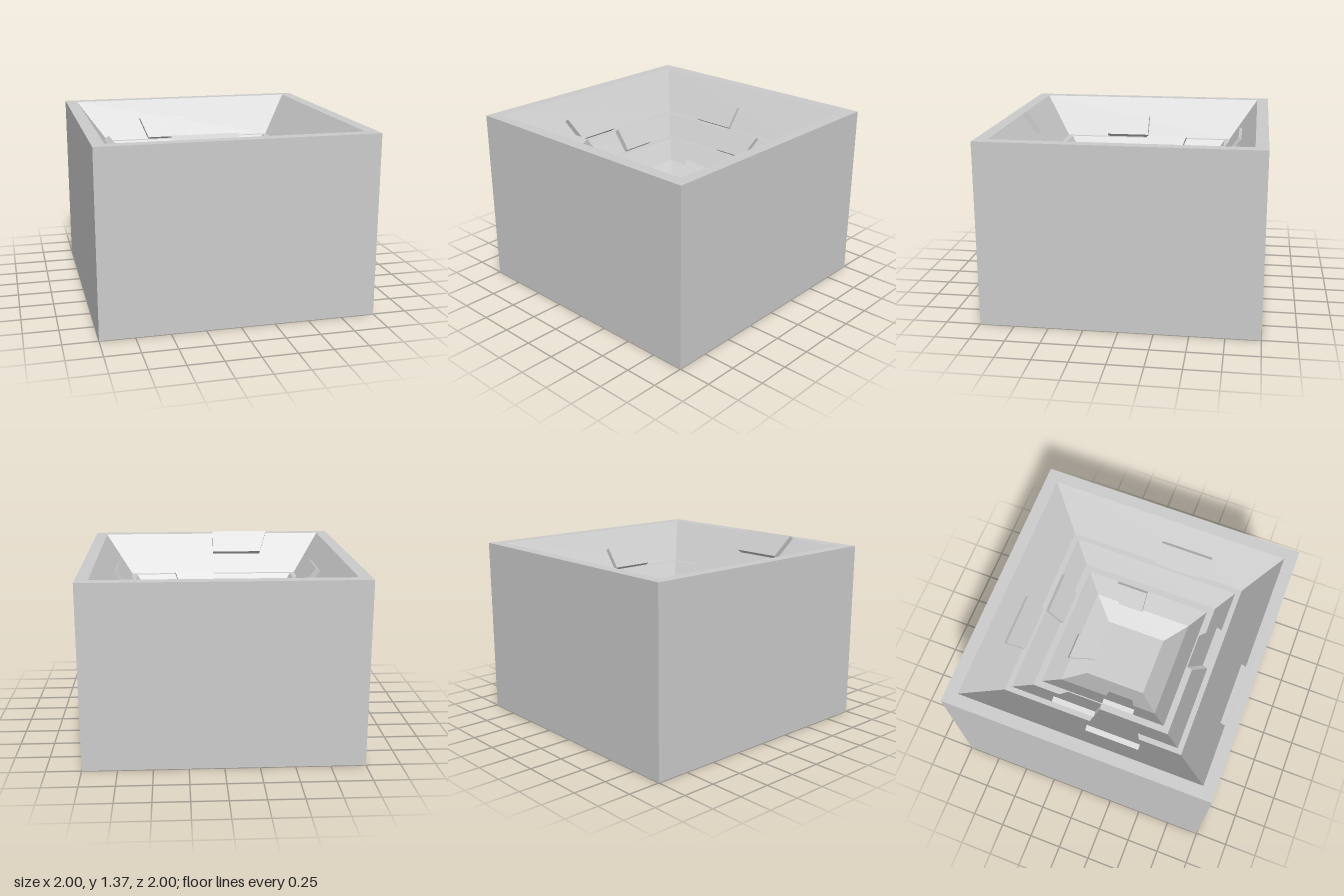
import * as THREE from 'three';

const grey = new THREE.MeshStandardMaterial({ color: 0xcccccc, flatShading: true });
const TOP = 1.34;

// Sloping walls of the stepped pit: half-width and height at the top and at the foot
const walls = [
  { r0: 0.91, y0: TOP, r1: 0.69, y1: TOP - 0.30 },
  { r0: 0.65, y0: TOP - 0.30, r1: 0.54, y1: TOP - 0.45 },
  { r0: 0.49, y0: TOP - 0.45, r1: 0.385, y1: TOP - 0.59 },
  { r0: 0.385, y0: TOP - 0.59, r1: 0.235, y1: TOP - 0.69 },
];

// Turn that carries the front wall (+z) to each side
const sides = { front: 0, left: Math.PI / 2, back: Math.PI, right: -Math.PI / 2 };

// Square block with the pit cut in: a four-sided lathe
function makeBlock() {
  const profile = [[0, 0], [1, 0], [1, TOP]];
  for (const w of walls) profile.push([w.r0, w.y0], [w.r1, w.y1]);
  profile.push([0, walls[3].y1]);
  const points = profile.map(([r, y]) => new THREE.Vector2(r * Math.SQRT2, y));
  const geometry = new THREE.LatheGeometry(points, 4, Math.PI / 4).toNonIndexed();
  geometry.computeVertexNormals();
  const mesh = new THREE.Mesh(geometry, grey);
  mesh.name = 'steppedBlock';
  return mesh;
}

// Plate lying on a wall, from the middle line out to uTop / uFoot;
// f0 and f1 are its ends as fractions of the slope, t its thickness
function makePlate(level, side, uTop, uFoot, t, f0 = 0, f1 = 1) {
  const { r0, y0, r1, y1 } = walls[level];
  const dr = r1 - r0, dy = y1 - y0, len = Math.hypot(dr, dy);
  const geometry = new THREE.BoxGeometry(1, 1, 1);
  const p = geometry.attributes.position;
  for (let i = 0; i < p.count; i++) {
    const upper = p.getY(i) > 0;
    const f = upper ? f0 : f1;
    const u = upper ? uTop : uFoot;
    const lift = p.getZ(i) < 0 ? t : 0;
    p.setXYZ(
      i,
      p.getX(i) > 0 ? Math.max(u, 0) : Math.min(u, 0),
      y0 + dy * f - (dr / len) * lift,
      r0 + dr * f + (dy / len) * lift,
    );
  }
  geometry.computeVertexNormals();
  const mesh = new THREE.Mesh(geometry, grey);
  mesh.rotation.y = sides[side];
  mesh.name = `${side}PlateLevel${level + 1}`;
  return mesh;
}

export function createModel() {
  const group = new THREE.Group();
  group.name = 'steppedPit';
  group.add(makeBlock());

  const plates = [
    // top wall
    [0, 'front', -0.46, -0.40, 0.043, 0, 0.52],
    [0, 'back', 0.40, 0.345, 0.027, 0.5, 1],
    [0, 'left', -0.40, -0.345, 0.036, 0.5, 1],
    [0, 'right', 0.40, 0.345, 0.043, 0.5, 1],
    // second wall
    [1, 'back', -0.325, -0.27, 0.033],
    [1, 'front', 0.325, 0.27, 0.048],
    [1, 'right', -0.33, -0.27, 0.043],
    // third wall
    [2, 'left', 0.245, 0.195, 0.033],
    [2, 'right', 0.245, 0.19, 0.04],
    // lowest slope, its upper end tucked into the wall above
    [3, 'back', 0.21, 0.115, 0.035, -0.15, 1],
  ];
  for (const plate of plates) group.add(makePlate(...plate));
  return group;
}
• • • •
● **TO DO**
In the listing above, find the line with "for (let i = 0;" and the line with "p.getX(i) > 0". Output those two lines and every line between them, exactly as written.

● **TASK ANSWER**
  for (let i = 0; i < p.count; i++) {
    const upper = p.getY(i) > 0;
    const f = upper ? f0 : f1;
    const u = upper ? uTop : uFoot;
    const lift = p.getZ(i) < 0 ? t : 0;
    p.setXYZ(
      i,
      p.getX(i) > 0 ? Math.max(u, 0) : Math.min(u, 0),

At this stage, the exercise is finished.